The case that Walker-Smith was undertaking research was dismissed:

“..their case was that he was in fact undertaking research, which required Ethics Committee approval, without realising that he was doing so. This is an untenable proposition, as the analysis of the letter of 11th November 1996 above demonstrates. In consequence, not only was the panel invited by the GMC not to determine Professor Walker-Smith’s intention, it was also invited not to determine his truthfulness in his dealings with the Ethics Committee.” [Par. 18]

“It is in its findings on the clinical issues in the individual cases of the Lancet children that the most numerous and significant inadequacies and errors in the determination of the panel occur. In no individual case in which the panel made a finding adverse to Professor Walker-Smith did it address the expert evidence led for him, except to misstate it. The issues to which this evidence went were of fundamental importance to the case against him. Universal inadequacies and some errors in the panel's determination accordingly go to the heart of the case. They are not curable. Unless the remainder of the panel's findings justify its conclusion that Professor Walker-Smith was guilty of serious professional misconduct, its determination cannot stand.”

Mitting rejects the idea that there was any misrepresentation over referrals:

“This paper does not bear the meaning put upon it by the panel. The phrase “consecutively referred” means no more than that the children were referred successively, rather than as a single batch, to the Department of Paediatric Gastroenterology. The words did not imply routine referral.”[par. 157]

Finally, Mitting states:

“For the reasons given above, both on general issues and the Lancet paper and in relation to individual children, the panel's overall conclusion that Professor Walker-Smith was guilty of serious professional misconduct was flawed, in two respects: inadequate and superficial reasoning and, in a number of instances, a wrong conclusion….The panel's determination cannot stand. I therefore quash it. Miss Glynn, on the basis of sensible instructions, does not invite me to remit it to a fresh Fitness to Practice panel for redetermination.

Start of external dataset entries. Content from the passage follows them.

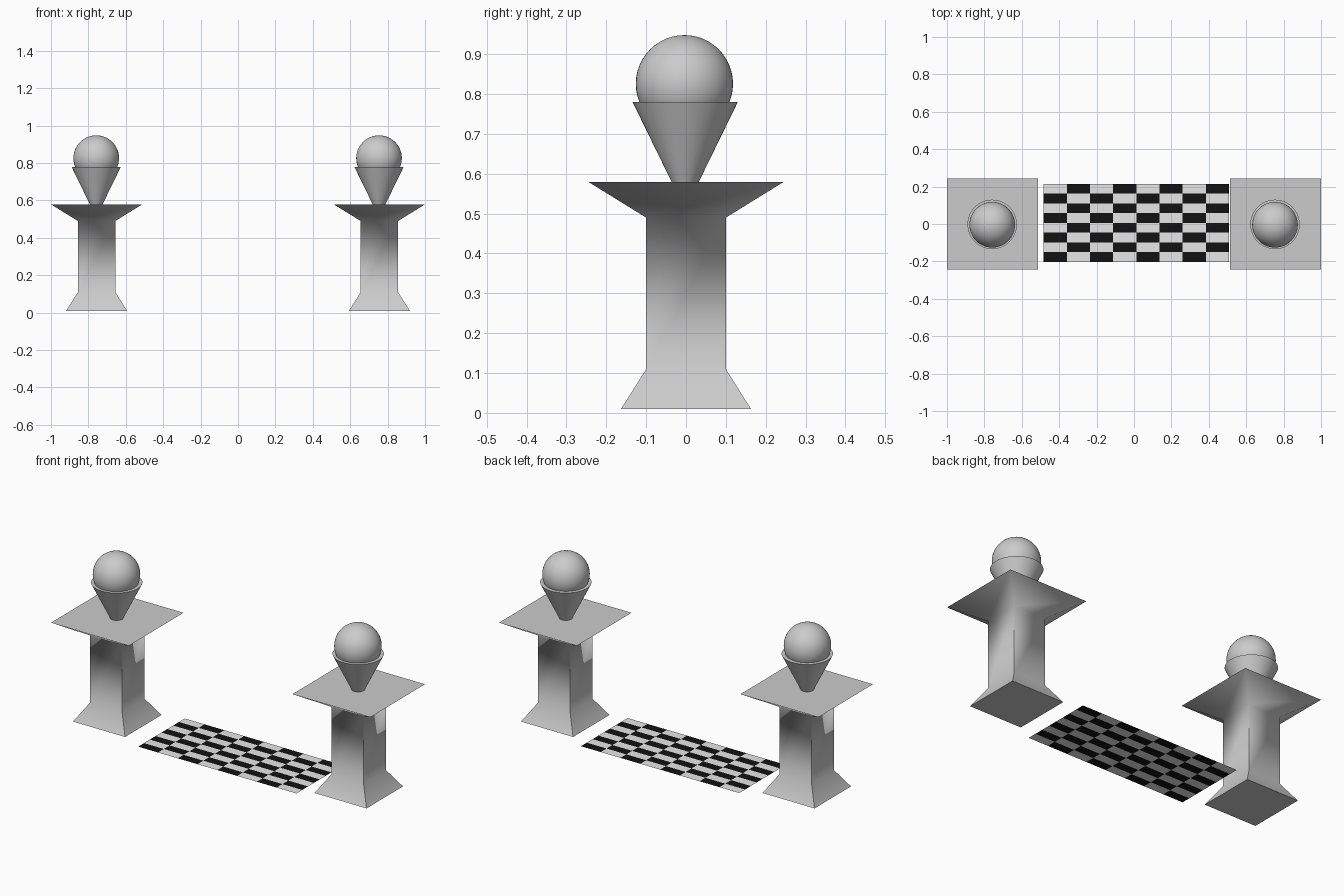
import bpy, bmesh
from mathutils import Matrix
from math import radians

if "Cube" in bpy.data.objects:
    bpy.data.objects.remove(bpy.data.objects["Cube"])


def material(name, rgb):
    m = bpy.data.materials.new(name)
    m.diffuse_color = (*rgb, 1)
    m.use_nodes = True
    m.node_tree.nodes["Principled BSDF"].inputs["Base Color"].default_value = m.diffuse_color
    return m


GREY = material("stone_grey", (0.6, 0.6, 0.6))
WHITE = material("tile_white", (1.0, 1.0, 1.0))
BLACK = material("tile_black", (0.006, 0.006, 0.006))


def finish(name, bm, mats, smooth=None):
    me = bpy.data.meshes.new(name)
    bm.to_mesh(me)
    bm.free()
    ob = bpy.data.objects.new(name, me)
    bpy.context.collection.objects.link(ob)
    for m in mats:
        me.materials.append(m)
    if smooth:
        bpy.ops.object.select_all(action='DESELECT')
        ob.select_set(True)
        bpy.context.view_layer.objects.active = ob
        bpy.ops.object.shade_smooth_by_angle(angle=radians(smooth))
    return ob


def pillar(name, x):
    # Square column with flared foot and flared top, lofted through (z, half width)
    bm = bmesh.new()
    rings = []
    for z, h in ((0.01, 0.163), (0.11, 0.1), (0.49, 0.1), (0.579, 0.244)):
        rings.append([bm.verts.new((x + sx * h, sy * h, z))
                      for sx, sy in ((-1, -1), (1, -1), (1, 1), (-1, 1))])
    for a, b in zip(rings, rings[1:]):
        for i in range(4):
            j = (i + 1) % 4
            bm.faces.new((a[i], a[j], b[j], b[i]))
    bm.faces.new(rings[0][::-1])
    bm.faces.new(rings[-1])
    finish(name, bm, [GREY], 62)


def cup(name, x):
    # Upturned cone whose point sinks into the pillar top
    bm = bmesh.new()
    bmesh.ops.create_cone(bm, cap_ends=True, segments=48, radius1=0.005, radius2=0.132,
                          depth=0.26, matrix=Matrix.Translation((x, -0.002, 0.65)))
    finish(name, bm, [GREY], 40)


def ball(name, x):
    bm = bmesh.new()
    bmesh.ops.create_uvsphere(bm, u_segments=48, v_segments=24, radius=0.122,
                              matrix=Matrix.Translation((x, -0.004, 0.826)))
    finish(name, bm, [GREY], 60)


for side, s in (("left", -1), ("right", 1)):
    pillar(side + "_pillar", s * 0.756)
    cup(side + "_cup", s * 0.756 - 0.002)
    ball(side + "_ball", s * 0.756 - 0.002)

# Flat chequered mat on the ground, 8 x 8 tiles
N = 8
X0, X1, Y0, Y1 = -0.483, 0.508, -0.203, 0.214
bm = bmesh.new()
grid = [[bm.verts.new((X0 + (X1 - X0) * c / N, Y1 + (Y0 - Y1) * r / N, 0))
         for c in range(N + 1)] for r in range(N + 1)]
for r in range(N):
    for c in range(N):
        f = bm.faces.new((grid[r + 1][c], grid[r + 1][c + 1], grid[r][c + 1], grid[r][c]))
        f.material_index = (r + c) % 2
finish("chequered_mat", bm, [WHITE, BLACK])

The end result is that the finding of serious professional misconduct and the sanction of erasure are both quashed.” [para.186-7]

It remains concerning that the chairman (Surendra Kumar) of the fitness to practice panel in the case against the three Royal Free doctors sat on two MHRA committees and owned shares in GSK [5].

All this time Cochrane has been far from clear about MMR, finding safety studies in successive reviews (2003, 2005, 2012) to be "largely inadequate" [6]. Nor do we seem to be able to rely on the MHRA and the EMA to guard the public's safety - either with sufficient rigour or with sufficient distance from the industry.

[1] Fiona Godlee, "A tale of two vaccines", BMJ 2018; 363 doi: https://doi.org/10.1136/bmj.k4152 (Published 04 October 2018)

[2] Philip Bryan, June Raine, Ian Hudson, 'MHRA response to BMJ Editor’s Choice – ‘A tale of two vaccines’', r 2018, 18, https://www.bmj.com/content/363/bmj.k4152/rr-11

[3] John Stone, "The unexplained puzzle of the GMC verdict (and responses to Peter Flegg) 10 February 2010, https://www.bmj.com/rapid-response/2011/11/02/unexplained-puzzle-gmc-ver...

[4] In the High Court between Prof Walker-Smith and and the General Medical Council, http://www.bailii.org/cgi-bin/markup.cgi?doc=/ew/cases/EWHC/Admin/2012/5...

[5] John Stone, 'Re: Financial conflicts -shock horror', 22 October 2008, https://www.bmj.com/rapid-response/2011/11/02/re-financial-conflicts-sho...

[6] John Stone, 'Response to David Oliver II (Risks of Vaccines)', 28 August 2018, https://www.bmj.com/content/362/bmj.k3596/rr-11

Competing interests: No competing interests

22 October 2018
John Stone
UK Editor
AgeofAutism.com
London N22